[DATASET]:
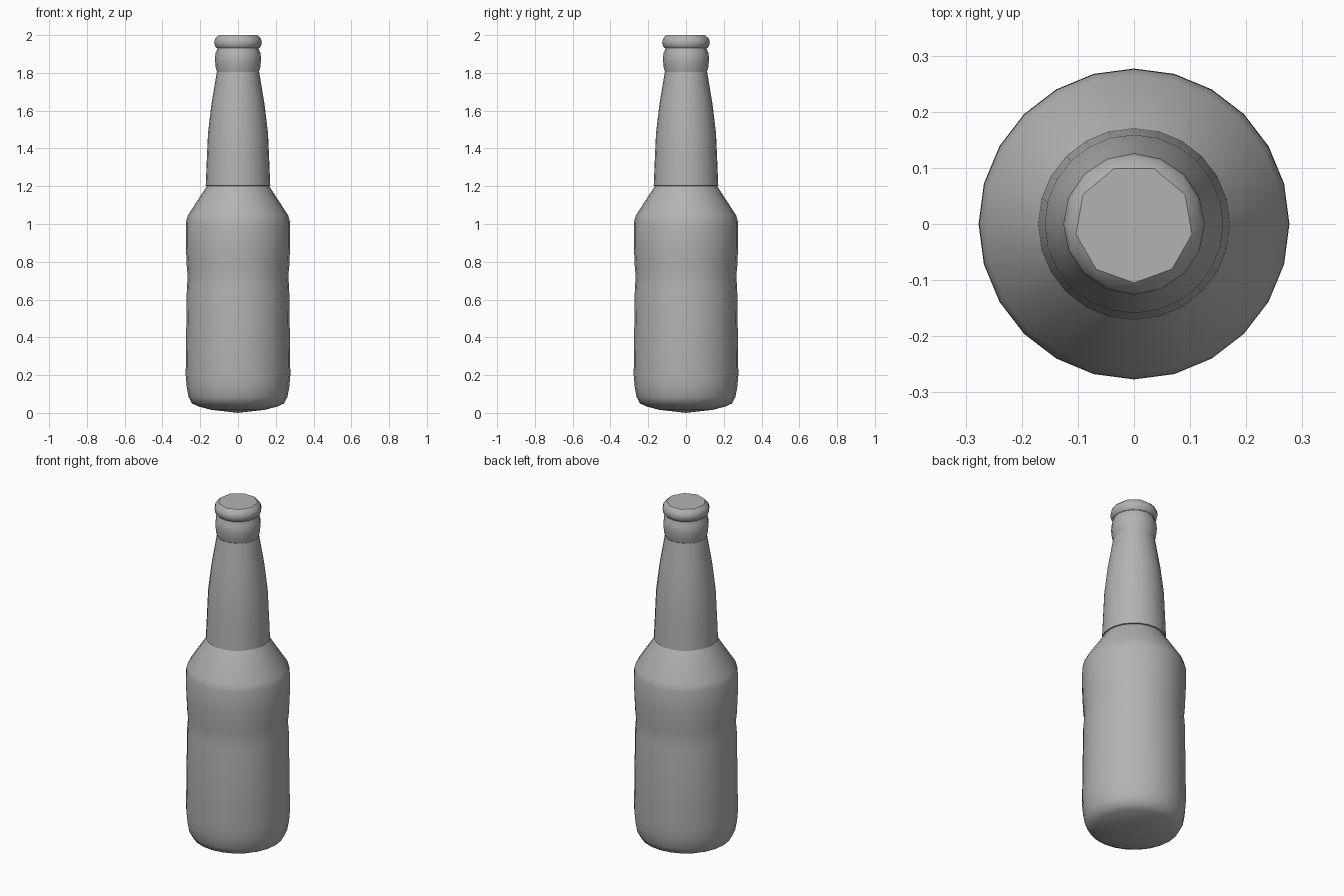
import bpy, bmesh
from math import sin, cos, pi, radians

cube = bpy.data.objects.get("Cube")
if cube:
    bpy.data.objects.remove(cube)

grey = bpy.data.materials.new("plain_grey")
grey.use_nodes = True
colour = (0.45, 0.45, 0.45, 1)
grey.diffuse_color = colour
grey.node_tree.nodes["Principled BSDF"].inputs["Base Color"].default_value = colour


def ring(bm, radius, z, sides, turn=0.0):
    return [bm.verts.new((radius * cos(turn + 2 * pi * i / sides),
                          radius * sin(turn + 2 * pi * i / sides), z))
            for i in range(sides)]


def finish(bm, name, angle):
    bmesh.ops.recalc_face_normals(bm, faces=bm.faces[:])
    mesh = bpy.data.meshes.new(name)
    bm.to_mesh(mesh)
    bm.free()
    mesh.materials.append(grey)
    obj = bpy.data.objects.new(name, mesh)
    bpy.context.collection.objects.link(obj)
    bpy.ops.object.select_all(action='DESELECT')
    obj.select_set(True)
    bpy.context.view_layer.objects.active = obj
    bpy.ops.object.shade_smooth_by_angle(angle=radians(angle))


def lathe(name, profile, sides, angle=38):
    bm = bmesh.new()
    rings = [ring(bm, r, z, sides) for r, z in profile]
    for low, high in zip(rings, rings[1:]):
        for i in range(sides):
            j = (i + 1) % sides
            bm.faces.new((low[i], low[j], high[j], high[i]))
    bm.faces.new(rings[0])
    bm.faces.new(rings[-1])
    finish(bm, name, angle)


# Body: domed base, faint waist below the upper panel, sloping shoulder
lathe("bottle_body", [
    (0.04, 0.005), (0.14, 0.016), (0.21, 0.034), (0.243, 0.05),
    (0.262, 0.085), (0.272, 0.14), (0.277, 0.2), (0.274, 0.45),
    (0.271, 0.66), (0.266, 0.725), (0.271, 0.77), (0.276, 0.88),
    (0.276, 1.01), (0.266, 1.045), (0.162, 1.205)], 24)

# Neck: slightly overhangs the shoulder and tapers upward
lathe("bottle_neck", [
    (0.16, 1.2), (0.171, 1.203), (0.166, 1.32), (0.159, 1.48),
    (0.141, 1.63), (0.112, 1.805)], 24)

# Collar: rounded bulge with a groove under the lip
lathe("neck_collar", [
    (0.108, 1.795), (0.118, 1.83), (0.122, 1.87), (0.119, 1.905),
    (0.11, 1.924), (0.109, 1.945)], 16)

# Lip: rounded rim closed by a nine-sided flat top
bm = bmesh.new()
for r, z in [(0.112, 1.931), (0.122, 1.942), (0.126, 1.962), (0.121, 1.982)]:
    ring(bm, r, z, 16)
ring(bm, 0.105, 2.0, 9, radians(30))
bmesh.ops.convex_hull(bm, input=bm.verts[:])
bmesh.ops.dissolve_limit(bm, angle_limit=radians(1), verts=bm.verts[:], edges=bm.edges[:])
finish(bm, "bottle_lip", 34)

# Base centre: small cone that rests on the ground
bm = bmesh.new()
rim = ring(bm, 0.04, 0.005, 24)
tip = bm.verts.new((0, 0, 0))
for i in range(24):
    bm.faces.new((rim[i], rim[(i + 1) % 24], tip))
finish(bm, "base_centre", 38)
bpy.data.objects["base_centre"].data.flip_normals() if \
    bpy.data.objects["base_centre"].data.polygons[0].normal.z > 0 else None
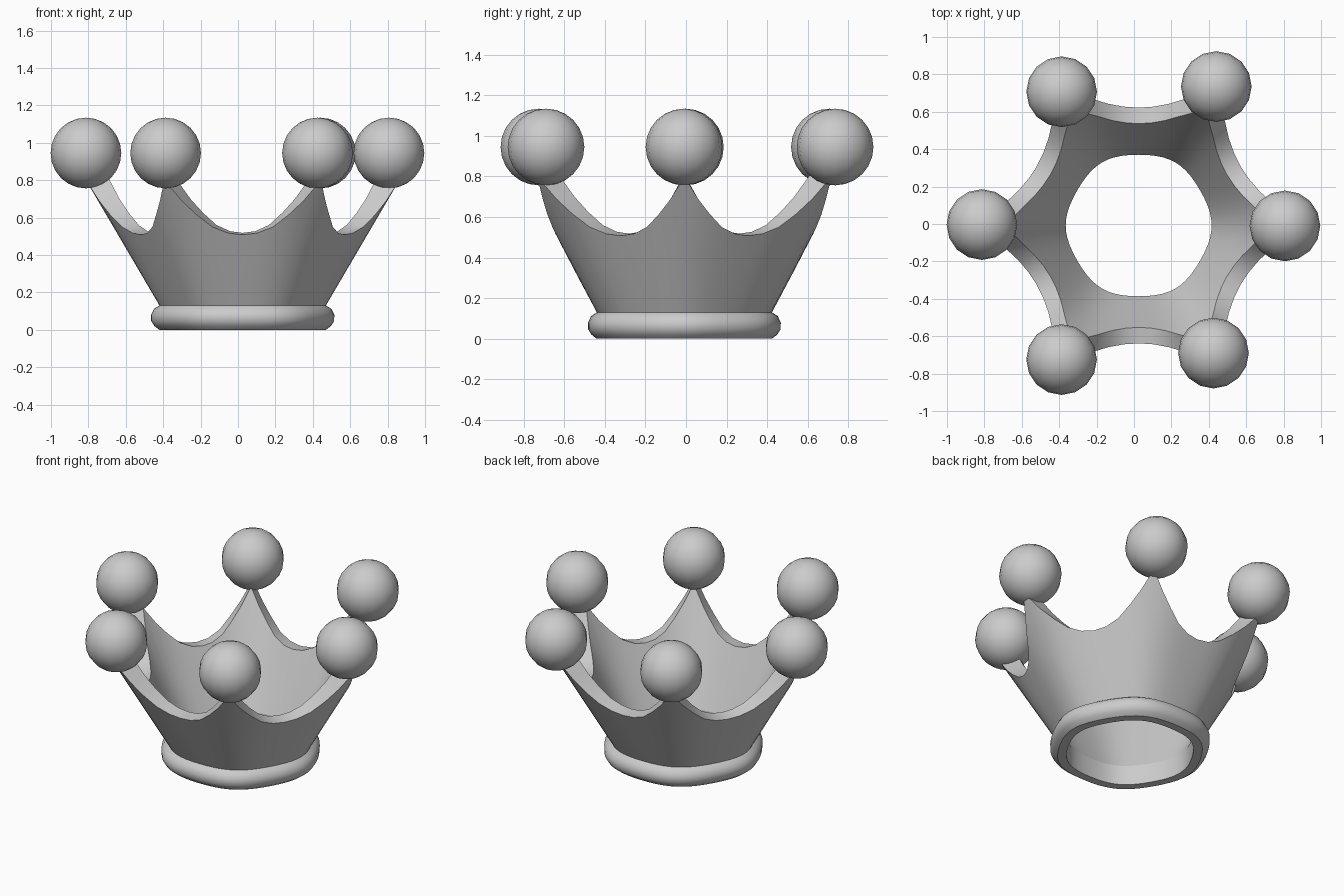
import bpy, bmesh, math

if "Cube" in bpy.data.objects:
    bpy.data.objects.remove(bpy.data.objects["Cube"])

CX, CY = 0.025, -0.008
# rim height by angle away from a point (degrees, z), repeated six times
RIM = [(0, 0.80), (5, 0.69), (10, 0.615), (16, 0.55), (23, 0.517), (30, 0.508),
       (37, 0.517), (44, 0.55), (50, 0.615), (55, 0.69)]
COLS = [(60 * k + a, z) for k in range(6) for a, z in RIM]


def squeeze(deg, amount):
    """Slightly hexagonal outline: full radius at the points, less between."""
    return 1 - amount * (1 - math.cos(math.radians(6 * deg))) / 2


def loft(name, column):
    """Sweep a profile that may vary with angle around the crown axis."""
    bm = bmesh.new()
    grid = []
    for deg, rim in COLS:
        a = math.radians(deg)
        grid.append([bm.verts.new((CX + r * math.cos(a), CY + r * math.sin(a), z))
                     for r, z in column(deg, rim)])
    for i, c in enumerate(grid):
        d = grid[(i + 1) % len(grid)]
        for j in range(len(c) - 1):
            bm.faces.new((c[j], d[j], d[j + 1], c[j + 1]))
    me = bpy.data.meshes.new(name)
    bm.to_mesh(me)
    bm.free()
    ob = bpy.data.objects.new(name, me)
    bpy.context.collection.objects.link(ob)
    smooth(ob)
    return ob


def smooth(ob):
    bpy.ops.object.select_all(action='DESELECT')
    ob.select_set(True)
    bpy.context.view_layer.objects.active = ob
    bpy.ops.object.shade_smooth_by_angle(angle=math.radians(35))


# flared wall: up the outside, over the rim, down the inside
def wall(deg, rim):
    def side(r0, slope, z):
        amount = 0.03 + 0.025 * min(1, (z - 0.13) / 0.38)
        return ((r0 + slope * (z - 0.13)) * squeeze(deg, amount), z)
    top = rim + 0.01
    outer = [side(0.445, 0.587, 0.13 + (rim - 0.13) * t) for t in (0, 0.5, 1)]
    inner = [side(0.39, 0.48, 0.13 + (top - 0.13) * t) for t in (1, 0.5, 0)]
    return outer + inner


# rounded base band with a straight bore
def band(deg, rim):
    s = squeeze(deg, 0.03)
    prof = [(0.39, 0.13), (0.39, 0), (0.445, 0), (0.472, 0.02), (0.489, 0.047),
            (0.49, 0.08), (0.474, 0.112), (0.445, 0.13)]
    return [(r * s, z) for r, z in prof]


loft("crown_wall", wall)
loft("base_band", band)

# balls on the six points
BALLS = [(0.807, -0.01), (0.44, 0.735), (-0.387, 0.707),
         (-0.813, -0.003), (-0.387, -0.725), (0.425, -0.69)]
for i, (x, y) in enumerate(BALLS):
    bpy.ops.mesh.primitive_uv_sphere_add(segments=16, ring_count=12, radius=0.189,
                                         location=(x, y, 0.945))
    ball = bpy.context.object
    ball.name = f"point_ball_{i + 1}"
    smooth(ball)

[WHAT TO DO]: Each entry must be reproduced word for word, and any image among them left out.

[FINISHED TASK]:
import bpy, bmesh
from math import sin, cos, pi, radians

cube = bpy.data.objects.get("Cube")
if cube:
    bpy.data.objects.remove(cube)

grey = bpy.data.materials.new("plain_grey")
grey.use_nodes = True
colour = (0.45, 0.45, 0.45, 1)
grey.diffuse_color = colour
grey.node_tree.nodes["Principled BSDF"].inputs["Base Color"].default_value = colour


def ring(bm, radius, z, sides, turn=0.0):
    return [bm.verts.new((radius * cos(turn + 2 * pi * i / sides),
                          radius * sin(turn + 2 * pi * i / sides), z))
            for i in range(sides)]


def finish(bm, name, angle):
    bmesh.ops.recalc_face_normals(bm, faces=bm.faces[:])
    mesh = bpy.data.meshes.new(name)
    bm.to_mesh(mesh)
    bm.free()
    mesh.materials.append(grey)
    obj = bpy.data.objects.new(name, mesh)
    bpy.context.collection.objects.link(obj)
    bpy.ops.object.select_all(action='DESELECT')
    obj.select_set(True)
    bpy.context.view_layer.objects.active = obj
    bpy.ops.object.shade_smooth_by_angle(angle=radians(angle))


def lathe(name, profile, sides, angle=38):
    bm = bmesh.new()
    rings = [ring(bm, r, z, sides) for r, z in profile]
    for low, high in zip(rings, rings[1:]):
        for i in range(sides):
            j = (i + 1) % sides
            bm.faces.new((low[i], low[j], high[j], high[i]))
    bm.faces.new(rings[0])
    bm.faces.new(rings[-1])
    finish(bm, name, angle)


# Body: domed base, faint waist below the upper panel, sloping shoulder
lathe("bottle_body", [
    (0.04, 0.005), (0.14, 0.016), (0.21, 0.034), (0.243, 0.05),
    (0.262, 0.085), (0.272, 0.14), (0.277, 0.2), (0.274, 0.45),
    (0.271, 0.66), (0.266, 0.725), (0.271, 0.77), (0.276, 0.88),
    (0.276, 1.01), (0.266, 1.045), (0.162, 1.205)], 24)

# Neck: slightly overhangs the shoulder and tapers upward
lathe("bottle_neck", [
    (0.16, 1.2), (0.171, 1.203), (0.166, 1.32), (0.159, 1.48),
    (0.141, 1.63), (0.112, 1.805)], 24)

# Collar: rounded bulge with a groove under the lip
lathe("neck_collar", [
    (0.108, 1.795), (0.118, 1.83), (0.122, 1.87), (0.119, 1.905),
    (0.11, 1.924), (0.109, 1.945)], 16)

# Lip: rounded rim closed by a nine-sided flat top
bm = bmesh.new()
for r, z in [(0.112, 1.931), (0.122, 1.942), (0.126, 1.962), (0.121, 1.982)]:
    ring(bm, r, z, 16)
ring(bm, 0.105, 2.0, 9, radians(30))
bmesh.ops.convex_hull(bm, input=bm.verts[:])
bmesh.ops.dissolve_limit(bm, angle_limit=radians(1), verts=bm.verts[:], edges=bm.edges[:])
finish(bm, "bottle_lip", 34)

# Base centre: small cone that rests on the ground
bm = bmesh.new()
rim = ring(bm, 0.04, 0.005, 24)
tip = bm.verts.new((0, 0, 0))
for i in range(24):
    bm.faces.new((rim[i], rim[(i + 1) % 24], tip))
finish(bm, "base_centre", 38)
bpy.data.objects["base_centre"].data.flip_normals() if \
    bpy.data.objects["base_centre"].data.polygons[0].normal.z > 0 else None
import bpy, bmesh, math

if "Cube" in bpy.data.objects:
    bpy.data.objects.remove(bpy.data.objects["Cube"])

CX, CY = 0.025, -0.008
# rim height by angle away from a point (degrees, z), repeated six times
RIM = [(0, 0.80), (5, 0.69), (10, 0.615), (16, 0.55), (23, 0.517), (30, 0.508),
       (37, 0.517), (44, 0.55), (50, 0.615), (55, 0.69)]
COLS = [(60 * k + a, z) for k in range(6) for a, z in RIM]


def squeeze(deg, amount):
    """Slightly hexagonal outline: full radius at the points, less between."""
    return 1 - amount * (1 - math.cos(math.radians(6 * deg))) / 2


def loft(name, column):
    """Sweep a profile that may vary with angle around the crown axis."""
    bm = bmesh.new()
    grid = []
    for deg, rim in COLS:
        a = math.radians(deg)
        grid.append([bm.verts.new((CX + r * math.cos(a), CY + r * math.sin(a), z))
                     for r, z in column(deg, rim)])
    for i, c in enumerate(grid):
        d = grid[(i + 1) % len(grid)]
        for j in range(len(c) - 1):
            bm.faces.new((c[j], d[j], d[j + 1], c[j + 1]))
    me = bpy.data.meshes.new(name)
    bm.to_mesh(me)
    bm.free()
    ob = bpy.data.objects.new(name, me)
    bpy.context.collection.objects.link(ob)
    smooth(ob)
    return ob


def smooth(ob):
    bpy.ops.object.select_all(action='DESELECT')
    ob.select_set(True)
    bpy.context.view_layer.objects.active = ob
    bpy.ops.object.shade_smooth_by_angle(angle=math.radians(35))


# flared wall: up the outside, over the rim, down the inside
def wall(deg, rim):
    def side(r0, slope, z):
        amount = 0.03 + 0.025 * min(1, (z - 0.13) / 0.38)
        return ((r0 + slope * (z - 0.13)) * squeeze(deg, amount), z)
    top = rim + 0.01
    outer = [side(0.445, 0.587, 0.13 + (rim - 0.13) * t) for t in (0, 0.5, 1)]
    inner = [side(0.39, 0.48, 0.13 + (top - 0.13) * t) for t in (1, 0.5, 0)]
    return outer + inner


# rounded base band with a straight bore
def band(deg, rim):
    s = squeeze(deg, 0.03)
    prof = [(0.39, 0.13), (0.39, 0), (0.445, 0), (0.472, 0.02), (0.489, 0.047),
            (0.49, 0.08), (0.474, 0.112), (0.445, 0.13)]
    return [(r * s, z) for r, z in prof]


loft("crown_wall", wall)
loft("base_band", band)

# balls on the six points
BALLS = [(0.807, -0.01), (0.44, 0.735), (-0.387, 0.707),
         (-0.813, -0.003), (-0.387, -0.725), (0.425, -0.69)]
for i, (x, y) in enumerate(BALLS):
    bpy.ops.mesh.primitive_uv_sphere_add(segments=16, ring_count=12, radius=0.189,
                                         location=(x, y, 0.945))
    ball = bpy.context.object
    ball.name = f"point_ball_{i + 1}"
    smooth(ball)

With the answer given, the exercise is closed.